    1. 家宅 (Jia Zhai), Household - The safety and prosperity of the household Also concerns family members and  their relationships with one another. 
    2. 自身 (Zi Shen), Self - Personal safety, luck and fortune. 
    3. 求财 (Qiu Cai), Wealth - On wealth itself or wealth-generating activities.
    4. 交易 (Jiao Yi), Transaction - Business and commercial transactions.  Also describe contracts and business  partners.
    5. 婚姻 (Hun Ying), Marriage - Marriage and marriage prospects.
    6. 六甲 (Liu Jia), Birth - On pregnancies and the health of both mother and baby as well as the sex of the baby.
    7. 行人 (Xing Ren), Traveler - May refer to your own travels or people who are travelling to see you.
    8. 田蚕 (Tian Can), Sericulture - This refers to sericulture (silkworms farming) and can be associated with related  commercial enterprises today.
    9. 六畜 (Liu Chu), Husbandry - This refers to the rearing of domestic animals (the six domestic animals being pig,  ox, goat, horse, chicken and dog) and can be associated with related enterprises  today.  Some may interpret that this may also refer to household pets. 

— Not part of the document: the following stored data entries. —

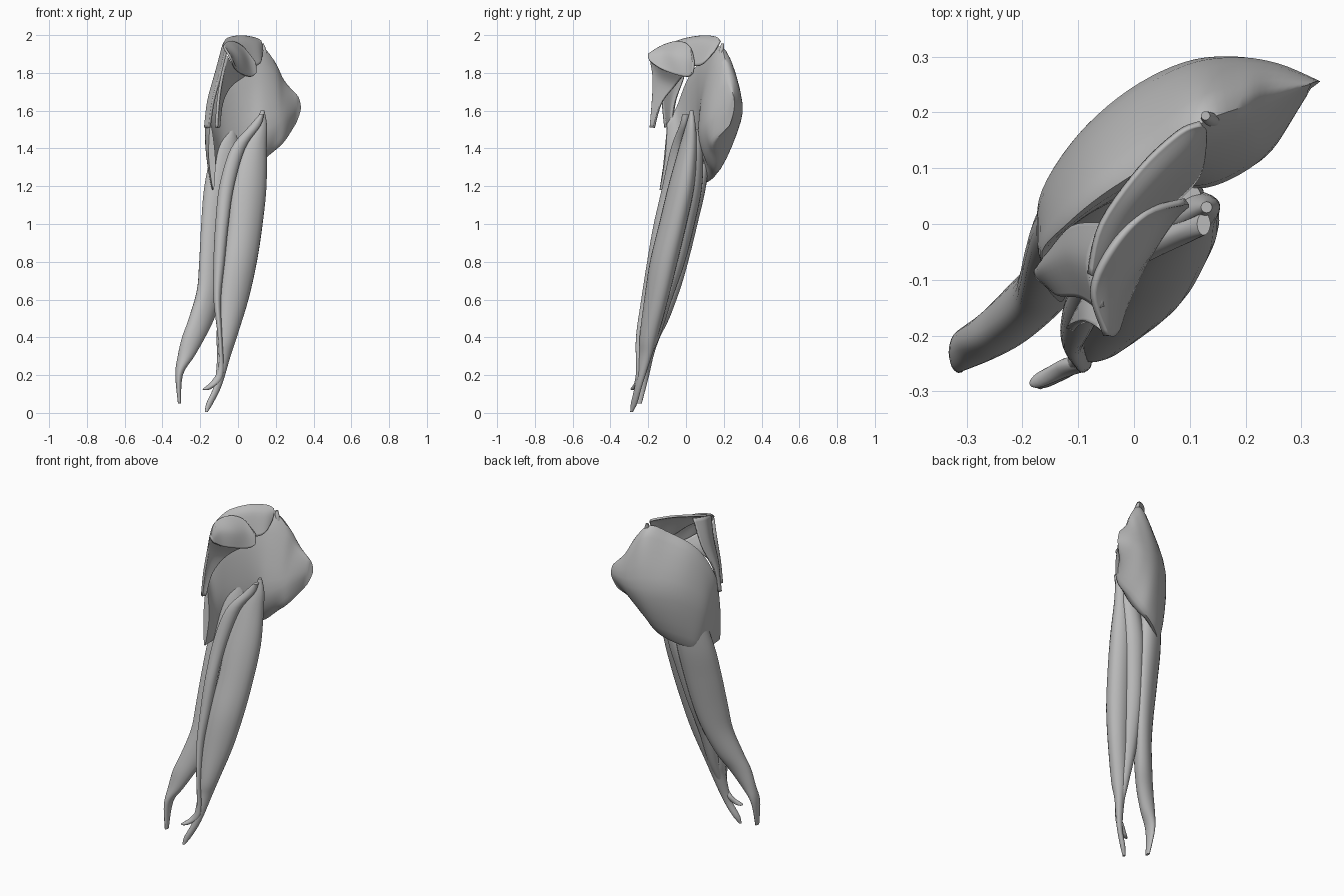
import bpy, bmesh, math
from mathutils import Vector

mat = bpy.data.materials.new("muscle grey")
mat.diffuse_color = (0.5, 0.5, 0.5, 1)


def spline(pts, steps, closed=False):
    """Catmull-Rom curve through the points."""
    n = len(pts)
    get = (lambda i: pts[i % n]) if closed else (lambda i: pts[max(0, min(n - 1, i))])
    out = []
    for i in range(n if closed else n - 1):
        a, b, c, d = get(i - 1), get(i), get(i + 1), get(i + 2)
        for k in range(steps):
            t = k / steps
            out.append(0.5 * (2 * b + (c - a) * t + (2 * a - 5 * b + 4 * c - d) * t * t
                              + (3 * b - a - 3 * c + d) * t ** 3))
    if not closed:
        out.append(pts[-1])
    return out


def surface(name, rows, closed=True, thick=0, steps=6):
    """Smooth skin through rows of points: closed rings are capped, open rows become sheets."""
    rows = [spline([Vector(p) for p in r], steps, closed) for r in rows]
    cols = [spline(list(c), 5) for c in zip(*rows)]
    bm = bmesh.new()
    g = [[bm.verts.new(p) for p in c] for c in cols]
    n, m = len(g), len(g[0])
    for i in range(n if closed else n - 1):
        for j in range(m - 1):
            k = (i + 1) % n
            bm.faces.new((g[i][j], g[k][j], g[k][j + 1], g[i][j + 1]))
    if closed:
        bm.faces.new([c[0] for c in g])
        bm.faces.new([c[-1] for c in g])
    bmesh.ops.recalc_face_normals(bm, faces=bm.faces)
    me = bpy.data.meshes.new(name)
    bm.to_mesh(me)
    bm.free()
    me.materials.append(mat)
    ob = bpy.data.objects.new(name, me)
    bpy.context.collection.objects.link(ob)
    if thick:
        mod = ob.modifiers.new("thickness", 'SOLIDIFY')
        mod.thickness, mod.offset = thick, 0
    bpy.ops.object.select_all(action='DESELECT')
    ob.select_set(True)
    bpy.context.view_layer.objects.active = ob
    bpy.ops.object.shade_smooth_by_angle(angle=math.radians(45))
    return ob


def belly(name, sections):
    """Long muscle from horizontal ellipses: z, cx, cy, rx, ry, turn in degrees."""
    rows = []
    for z, cx, cy, rx, ry, turn in sections:
        t = math.radians(turn)
        ring = []
        for k in range(8):
            a = k * math.pi / 4
            u, v = rx * math.cos(a), ry * math.sin(a)
            ring.append((cx + u * math.cos(t) - v * math.sin(t),
                         cy + u * math.sin(t) + v * math.cos(t), z))
        rows.append(ring)
    return surface(name, rows, steps=3)


# Shoulder cap: sections (top, outer, bottom, inner) from the front tip round the back
surface("shoulder_cap", [
    [(-.145, -.1, 1.53), (-.155, -.115, 1.35), (-.13, -.14, 1.18), (-.12, -.11, 1.35)],
    [(-.165, -.05, 1.62), (-.172, -.02, 1.4), (-.135, -.04, 1.18), (-.125, -.04, 1.4)],
    [(-.12, .0, 1.75), (-.165, .06, 1.48), (-.12, .06, 1.2), (-.09, .02, 1.45)],
    [(-.06, .05, 1.83), (-.1, .16, 1.56), (-.07, .11, 1.22), (-.01, .06, 1.48)],
    [(.03, .11, 1.89), (-.01, .24, 1.6), (0, .15, 1.25), (.06, .07, 1.5)],
    [(.12, .18, 1.94), (.09, .29, 1.6), (.08, .17, 1.29), (.13, .065, 1.5)],
    [(.195, .21, 1.86), (.18, .3, 1.59), (.16, .16, 1.36), (.2, .095, 1.53)],
    [(.245, .23, 1.76), (.26, .285, 1.6), (.24, .15, 1.43), (.25, .14, 1.57)],
    [(.315, .25, 1.68), (.333, .255, 1.61), (.3, .23, 1.52), (.31, .23, 1.6)]])

# Long muscles of the arm
belly("right_arm_muscle", [
    (1.6, .13, .03, .01, .01, 0), (1.52, .12, .025, .035, .025, 20),
    (1.4, .085, .01, .07, .045, 20), (1.2, .055, -.025, .1, .065, 20),
    (1.0, .035, -.07, .1, .068, 22), (.8, .007, -.118, .098, .068, 24),
    (.6, -.025, -.158, .085, .058, 25), (.4, -.06, -.198, .057, .045, 30),
    (.3, -.075, -.215, .04, .028, 40), (.15, -.105, -.25, .024, .016, 40),
    (.05, -.15, -.275, .02, .014, 40), (.005, -.168, -.288, .008, .008, 0)])
belly("rear_arm_muscle", [
    (1.5, .1, .05, .02, .02, 0), (1.4, .075, .05, .05, .04, 0),
    (1.2, .03, .03, .065, .055, 0), (1.0, -.005, -.01, .06, .055, 0),
    (.8, -.037, -.058, .055, .052, 0), (.6, -.062, -.12, .047, .045, 0),
    (.4, -.07, -.175, .03, .035, 0), (.25, -.085, -.225, .015, .015, 0)])
belly("left_arm_muscle", [
    (1.5, -.04, .08, .03, .03, 20), (1.4, -.06, .07, .08, .05, 30),
    (1.2, -.085, .03, .105, .06, 33), (1.0, -.105, -.015, .105, .056, 36),
    (.8, -.125, -.062, .097, .052, 40), (.65, -.147, -.1, .085, .05, 42),
    (.5, -.193, -.148, .077, .048, 36), (.4, -.235, -.185, .065, .043, 25),
    (.3, -.275, -.21, .045, .038, 10), (.2, -.312, -.23, .02, .035, 0),
    (.05, -.31, -.25, .008, .016, 0)])
belly("front_arm_strip", [
    (1.58, .125, .0, .012, .02, 0), (1.52, .09, -.015, .03, .02, 15),
    (1.4, -.0, -.05, .04, .028, 25), (1.2, -.06, -.09, .04, .035, 20),
    (1.0, -.085, -.135, .035, .036, 0), (.8, -.1, -.17, .03, .036, 0),
    (.6, -.11, -.205, .02, .032, 0), (.4, -.095, -.24, .012, .025, 0),
    (.24, -.09, -.25, .014, .014, 0), (.17, -.115, -.255, .024, .016, 0),
    (.13, -.16, -.275, .025, .014, 30), (.12, -.175, -.28, .012, .008, 30)])

# Thin muscle sheets over the top
surface("front_top_leaf", [
    [(-.05, -.2, 1.9), (-.04, -.2, 1.88), (-.03, -.19, 1.86)],
    [(-.075, -.12, 1.945), (-.035, -.13, 1.9), (-.01, -.13, 1.82)],
    [(-.04, -.04, 1.965), (.01, -.06, 1.89), (.03, -.05, 1.79)],
    [(.02, .02, 1.94), (.05, .01, 1.87), (.07, .01, 1.78)],
    [(.09, .04, 1.86), (.095, .04, 1.83), (.095, .035, 1.8)]], False, .012)
surface("rear_top_leaf", [
    [(-.08, -.09, 1.95), (-.07, -.09, 1.94), (-.06, -.09, 1.93)],
    [(-.06, .0, 1.98), (-.02, .0, 1.955), (.01, -.01, 1.89)],
    [(.01, .1, 1.994), (.04, .07, 1.96), (.07, .04, 1.84)],
    [(.08, .165, 1.985), (.1, .13, 1.95), (.115, .09, 1.85)],
    [(.12, .18, 1.97), (.125, .17, 1.945), (.125, .15, 1.91)]], False, .012)

# Hanging front straps
surface("outer_hanging_strap", [
    [(-.05, .0, 1.96), (-.075, -.07, 1.95), (-.06, -.15, 1.93)],
    [(-.105, -.005, 1.8), (-.115, -.06, 1.8), (-.09, -.13, 1.8)],
    [(-.15, -.055, 1.65), (-.155, -.08, 1.65), (-.13, -.125, 1.65)],
    [(-.165, -.075, 1.51), (-.172, -.09, 1.51), (-.15, -.11, 1.51)]], False, .015)
surface("inner_hanging_strap", [
    [(-.06, -.19, 1.89), (-.02, -.12, 1.83), (.04, -.01, 1.79)],
    [(-.085, -.175, 1.78), (-.075, -.13, 1.76), (-.04, -.06, 1.73)],
    [(-.105, -.18, 1.65), (-.1, -.16, 1.65), (-.085, -.13, 1.64)],
    [(-.115, -.19, 1.51), (-.11, -.18, 1.51), (-.1, -.17, 1.51)]], False, .015)

# Small tendon tip on the shoulder crest
belly("crest_tendon", [
    (1.86, .14, .18, .02, .012, 0), (1.92, .135, .188, .015, .012, 0),
    (1.955, .128, .194, .008, .008, 0)])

    10. 寻人 (Xun Ren), Person you seek - Someone you are looking for.  This person may broadly refer to someone you  know or anyone who is destined to bring help, guidance and support to you.   Sometimes it refers to missing family members or friends.
    11. 公讼 (Gong Song), Lawsuit - Legal Lawsuit; litigation.
    12. 移徙 (Yi Xi), Migration - Moving house or migration whether domestically or internationally.
    13. 失物 (Shi Wu), Lost object - Looking for items that you may have lost.
    14. 疾病 (Ji Bing), Health & sickness - Personal health or that of family and/or friends.
    15. 山坟 (Shan Fen), Ancestral grave - A proper and well-placed Ancestral grave is believed to bring luck and prosperity to  the descendants.  In the past, enemies may attack/destroy these graves to get back  at someone.